Infrastructural and systemic concerns: Disease based and societal concerns are compounded by the lack of sufficient infrastructural and systemic support. Air pollution and climate change is one such area where long term, multi-stakeholder and capital-intensive solutions are needed. The effects of climate change (droughts, floods, storms, heat waves, forest fires etc.) can cause geopolitical changes, economic shocks and natural resource scarcity that threaten to further destabilize fragile and vulnerable settings. Approximately 22 percent of the global population lives in these crisis zones. Fragile systems coupled with weak primary health infrastructure, impact access to even basic healthcare facilities. In India’s case, the weak primary health care system has caused high out of pocket expenditure, pushing families into poverty.
Each of the challenges listed above require strategic partnerships – public, private, civil society and multilateral support together to create a multiplier effect. Existing operational silos thus need to be broken down to work coherently towards the common global vision laid out under the Triple Billion Target and SDG-3 targets.

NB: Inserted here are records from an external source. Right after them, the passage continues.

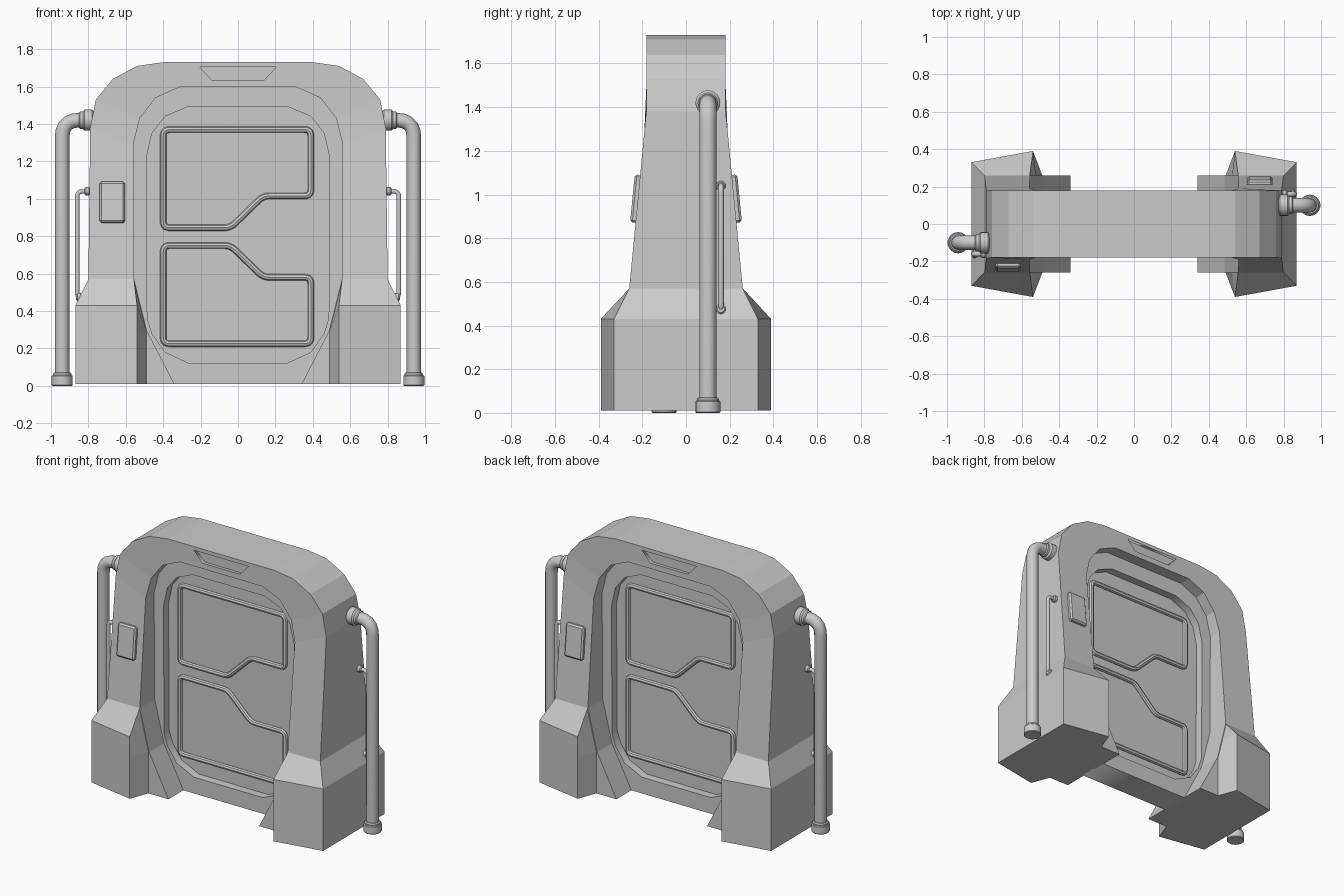
import bpy, bmesh, math
from mathutils import Vector, Matrix

if "Cube" in bpy.data.objects:
    bpy.data.objects.remove(bpy.data.objects["Cube"])


def mesh_obj(name, bm):
    bmesh.ops.recalc_face_normals(bm, faces=bm.faces)
    me = bpy.data.meshes.new(name)
    bm.to_mesh(me)
    bm.free()
    ob = bpy.data.objects.new(name, me)
    bpy.context.collection.objects.link(ob)
    return ob


def select(ob):
    bpy.ops.object.select_all(action='DESELECT')
    ob.select_set(True)
    bpy.context.view_layer.objects.active = ob


def curve_obj(name, paths, cyclic, dims):
    cu = bpy.data.curves.new(name, 'CURVE')
    cu.dimensions = dims
    for p in paths:
        s = cu.splines.new('POLY')
        s.points.add(len(p) - 1)
        for q, c in zip(s.points, p):
            q.co = (*c, 1)
        s.use_cyclic_u = cyclic
    ob = bpy.data.objects.new(name, cu)
    bpy.context.collection.objects.link(ob)
    return ob


def plate(name, loops, half, y=0):
    """Flat plate in the xz plane (second loop is a hole), thickness 2*half."""
    ob = curve_obj(name, [[(x, z, 0) for x, z in l] for l in loops], True, '2D')
    ob.data.fill_mode = 'BOTH'
    ob.data.extrude = half
    select(ob)
    bpy.ops.object.convert(target='MESH')
    ob = bpy.context.object
    ob.data.transform(Matrix.Translation((0, y, 0)) @ Matrix.Rotation(math.pi / 2, 4, 'X'))
    bm = bmesh.new()
    bm.from_mesh(ob.data)
    bmesh.ops.remove_doubles(bm, verts=bm.verts, dist=1e-5)
    bmesh.ops.recalc_face_normals(bm, faces=bm.faces)
    bm.to_mesh(ob.data)
    bm.free()
    return ob


def fillet(pts, r, cyclic, n=5):
    pts = [Vector(p) for p in pts]
    out = []
    for i, p in enumerate(pts):
        if not cyclic and i in (0, len(pts) - 1):
            out.append(p)
            continue
        a = p + (pts[i - 1] - p).normalized() * r
        b = p + (pts[(i + 1) % len(pts)] - p).normalized() * r
        for k in range(n + 1):
            t = k / n
            out.append(a * (1 - t) ** 2 + p * (2 * t * (1 - t)) + b * t * t)
    return out


def tube(name, pts, radius, bend, cyclic=False, res=4):
    ob = curve_obj(name, [fillet(pts, bend, cyclic)], cyclic, '3D')
    ob.data.bevel_depth = radius
    ob.data.bevel_resolution = res
    ob.data.use_fill_caps = True
    select(ob)
    bpy.ops.object.convert(target='MESH')
    bpy.ops.object.shade_smooth_by_angle(angle=math.radians(40))
    return bpy.context.object


def collar(name, loc, radius, length, axis, bevel=0.006):
    rot = (0, math.pi / 2, 0) if axis == 'X' else (0, 0, 0)
    bpy.ops.mesh.primitive_cylinder_add(vertices=18, radius=radius, depth=length, location=loc, rotation=rot)
    ob = bpy.context.object
    ob.name = name
    m = ob.modifiers.new('bevel', 'BEVEL')
    m.width, m.segments, m.limit_method = bevel, 1, 'ANGLE'
    m.angle_limit = math.radians(50)
    bpy.ops.object.shade_smooth_by_angle(angle=math.radians(30))
    return ob


def half_depth(z):
    t = min(max((z - 0.57) / (1.40 - 0.57), 0), 1)
    return 0.26 - 0.08 * t


def mirror_x(p):
    return p + [(-x, z) for x, z in reversed(p)]


# Arched frame: outer and opening contours, tapering thickness
outer = mirror_x([(.80, .01), (.80, .29), (.80, .57), (.79, 1.38), (.76, 1.53), (.67, 1.64), (.54, 1.71), (.40, 1.73)])
inner = mirror_x([(.34, .01), (.485, .29), (.555, .57), (.56, 1.29), (.525, 1.43), (.44, 1.54), (.38, 1.567), (.31, 1.597)])
bm = bmesh.new()
rows = []
for (ox, oz), (ix, iz) in zip(outer, inner):
    rows.append([bm.verts.new(c) for c in ((ox, -half_depth(oz), oz), (ix, -half_depth(iz), iz),
                                           (ix, half_depth(iz), iz), (ox, half_depth(oz), oz))])
for a, b in zip(rows, rows[1:]):
    for k in range(4):
        m = (k + 1) % 4
        bm.faces.new((a[k], a[m], b[m], b[k]))
bm.faces.new(rows[0])
bm.faces.new(rows[-1])
frame = mesh_obj('frame', bm)

# Recessed trapezoid above the door, both sides
for s in (-1, 1):
    cutter = plate('recess_cutter', [[(-.205, 1.705), (.205, 1.705), (.14, 1.635), (-.14, 1.635)]], .02, s * .18)
    cutter.hide_render = True
    m = frame.modifiers.new('recess', 'BOOLEAN')
    m.operation, m.solver, m.object = 'DIFFERENCE', 'EXACT', cutter
    select(frame)
    bpy.ops.object.modifier_apply(modifier=m.name)
    bpy.data.objects.remove(cutter)

# Stepped door surround and door panel
door = mirror_x([(.26, .12), (.39, .18), (.46, .28), (.485, .36), (.49, 1.22), (.46, 1.35), (.39, 1.44), (.27, 1.49)])
surround = [(x + math.copysign(.01, x), z + (.01 if z > .1 else 0)) for x, z in inner]
plate('door_surround', [surround, door], .10)
plate('door_panel', [[(x * 1.02, z) for x, z in door]], .045)

# Feet: lofted faceted blocks
levels = [(.01, .87, .33, .54, .39, .489), (.29, .87, .33, .54, .39, .489),
          (.43, .87, .33, .54, .39, .524), (.57, .80, .26, .557, .26, .559)]
for s in (-1, 1):
    bm = bmesh.new()
    rings = []
    for z, xo, yo, xm, ym, xi in levels:
        prof = [(xo, yo), (xm, ym), (xi, .257)]
        prof += [(x, -y) for x, y in reversed(prof)]
        rings.append([bm.verts.new((s * x, y, z)) for x, y in prof])
    for a, b in zip(rings, rings[1:]):
        for k in range(6):
            m = (k + 1) % 6
            bm.faces.new((a[k], a[m], b[m], b[k]))
    bm.faces.new(rings[0])
    bm.faces.new(rings[-1])
    bmesh.ops.dissolve_limit(bm, angle_limit=.01, verts=bm.verts, edges=bm.edges)
    mesh_obj('foot', bm)

# Parts below appear once per side, and are repeated by a half turn
parts = []

# Raised door trim: upper panel and its reflection below
trim = [(-.40, 1.37), (.39, 1.37), (.39, 1.015), (.135, 1.015), (-.04, .845), (-.40, .845)]
for name, f in (('upper_trim', lambda z: z), ('lower_trim', lambda z: 1.595 - z)):
    parts.append(tube(name, [(x, -.05, f(z)) for x, z in trim], .017, .035, True, 2))

# Control box lying on the sloped frame face
bpy.ops.mesh.primitive_cube_add(size=1)
box = bpy.context.object
box.name = 'control_box'
box.data.transform(Matrix.Diagonal((.135, .05, .22, 1)))
tilt = math.atan(.08 / .83)
box.matrix_world = Matrix.Translation((-.672, -half_depth(.98), .98)) @ Matrix.Rotation(-tilt, 4, 'X')
m = box.modifiers.new('bevel', 'BEVEL')
m.width, m.segments = .01, 1
parts.append(box)

# Large side pipe with wall flange and floor cap
parts.append(tube('large_pipe', [(.76, .10, 1.42), (.94, .10, 1.42), (.94, .10, .03)], .039, .09))
parts.append(collar('pipe_flange', (.80, .10, 1.42), .057, .06, 'X', .01))
parts.append(collar('pipe_flange_neck', (.835, .10, 1.42), .047, .03, 'X'))
parts.append(collar('pipe_base', (.94, .10, .028), .057, .056, 'Z', .004))
parts.append(collar('pipe_base_neck', (.94, .10, .055), .05, .03, 'Z'))

# Thin side pipe with small collars
parts.append(tube('thin_pipe', [(.77, .16, 1.04), (.86, .16, 1.04), (.86, .16, .47), (.81, .16, .47)], .013, .03, res=3))
parts.append(collar('thin_pipe_top_collar', (.805, .16, 1.04), .022, .03, 'X'))
parts.append(collar('thin_pipe_bottom_collar', (.85, .16, .475), .022, .03, 'X'))

# Half-turn copies
bpy.context.view_layer.update()
turn = Matrix.Rotation(math.pi, 4, 'Z')
for ob in parts:
    c = ob.copy()
    c.data = ob.data.copy()
    bpy.context.collection.objects.link(c)
    c.matrix_world = turn @ ob.matrix_world
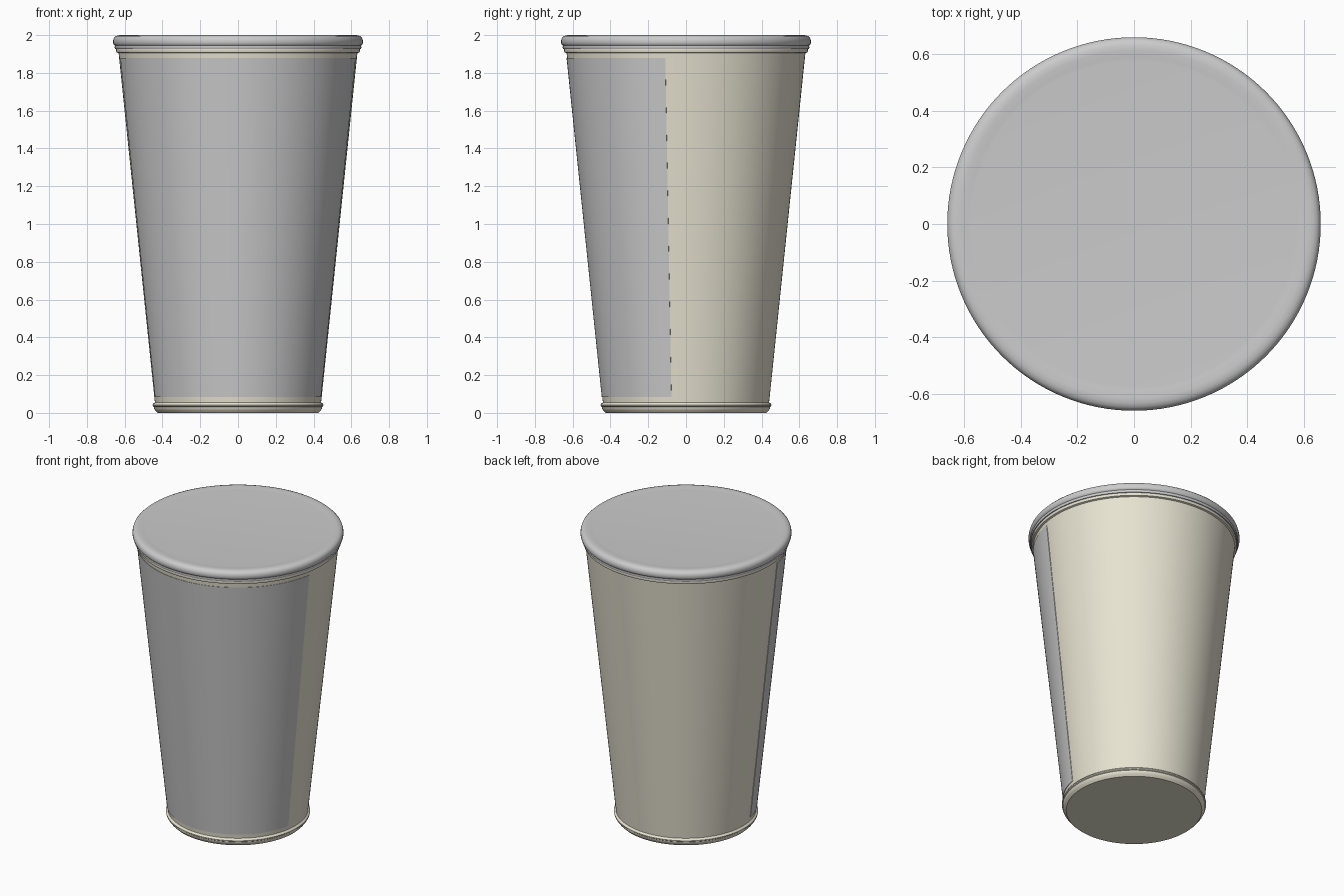
import bpy, bmesh, math

if "Cube" in bpy.data.objects:
    bpy.data.objects.remove(bpy.data.objects["Cube"])

SEG = 128


def lathe(name, profile, a0=0.0, a1=360.0, steps=SEG, closed=False):
    """Revolve (radius, z) points about z; a closed profile makes a shell."""
    bm = bmesh.new()
    full = a1 - a0 >= 360
    count = steps if full else steps + 1
    rings = []
    for i in range(count):
        a = math.radians(a0 + (a1 - a0) * i / steps)
        rings.append([bm.verts.new((r * math.cos(a), r * math.sin(a), z)) for r, z in profile])
    n = len(profile)
    for i in range(steps):
        p, q = rings[i], rings[(i + 1) % count]
        for j in range(n if closed else n - 1):
            k = (j + 1) % n
            bm.faces.new((p[j], q[j], q[k], p[k]))
    if full and not closed:
        # flat caps at the two ends of the profile
        bm.faces.new([r[0] for r in reversed(rings)])
        bm.faces.new([r[-1] for r in rings])
    elif not full:
        bm.faces.new(rings[0])
        bm.faces.new(list(reversed(rings[-1])))
    bmesh.ops.recalc_face_normals(bm, faces=bm.faces)
    mesh = bpy.data.meshes.new(name)
    bm.to_mesh(mesh)
    bm.free()
    obj = bpy.data.objects.new(name, mesh)
    bpy.context.collection.objects.link(obj)
    bpy.ops.object.select_all(action='DESELECT')
    obj.select_set(True)
    bpy.context.view_layer.objects.active = obj
    bpy.ops.object.shade_smooth_by_angle(angle=math.radians(35))
    return obj


cream = bpy.data.materials.new("cream_card")
cream.diffuse_color = (0.80, 0.77, 0.64, 1)
cream.use_nodes = True
cream.node_tree.nodes["Principled BSDF"].inputs["Base Color"].default_value = cream.diffuse_color

# Tapered cup with a rolled foot and a beaded rim
cup = lathe("cup_body", [
    (0.425, 0.0), (0.437, 0.012), (0.446, 0.025), (0.446, 0.032),
    (0.451, 0.036), (0.452, 0.043), (0.448, 0.050), (0.440, 0.055),
    (0.632, 1.904), (0.643, 1.908), (0.646, 1.916), (0.645, 1.926), (0.640, 1.930),
])
cup.data.materials.append(cream)

# Lid: lower skirt bead, rounded edge and shallow flat top
lathe("lid", [
    (0.636, 1.926), (0.650, 1.927), (0.653, 1.934), (0.652, 1.944), (0.657, 1.948),
    (0.661, 1.958), (0.661, 1.972), (0.657, 1.985), (0.648, 1.994),
    (0.634, 1.999), (0.615, 2.0), (0.590, 1.997), (0.575, 1.996),
])

# Printed wrap covering the front half, just proud of the cup wall
def wall(z):
    return 0.440 + (z - 0.055) * (0.632 - 0.440) / (1.904 - 0.055)


z0, z1, t = 0.083, 1.878, 0.003
lathe("front_wrap", [(wall(z0) - t, z0), (wall(z0) + t, z0),
                     (wall(z1) + t, z1), (wall(z1) - t, z1)],
      a0=190, a1=350, steps=64, closed=True)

To this end, USAID’s flagship health system strengthening project NISHTHA, implemented by Jhpiego in partnership with AVPN is working towards creating strategic partnerships between the public and private sectors through establishment of platforms, alliances, collaborations and resource mobilization; and is leveraging the potential of private sector engagement for strengthening comprehensive primary healthcare in India. NISHTHA works closely with the Ministry of Health and Family Welfare at the national level and 12 state governments to transform, redesign and re-engineer primary health care in India for the provision of equitable, comprehensive and client-centered primary health care that contributes to improved health outcomes for India’s marginalized and vulnerable populations. There is an urgent need to create systems that ensure that everyone, irrespective of who they are, or where they live have access to quality comprehensive primary healthcare.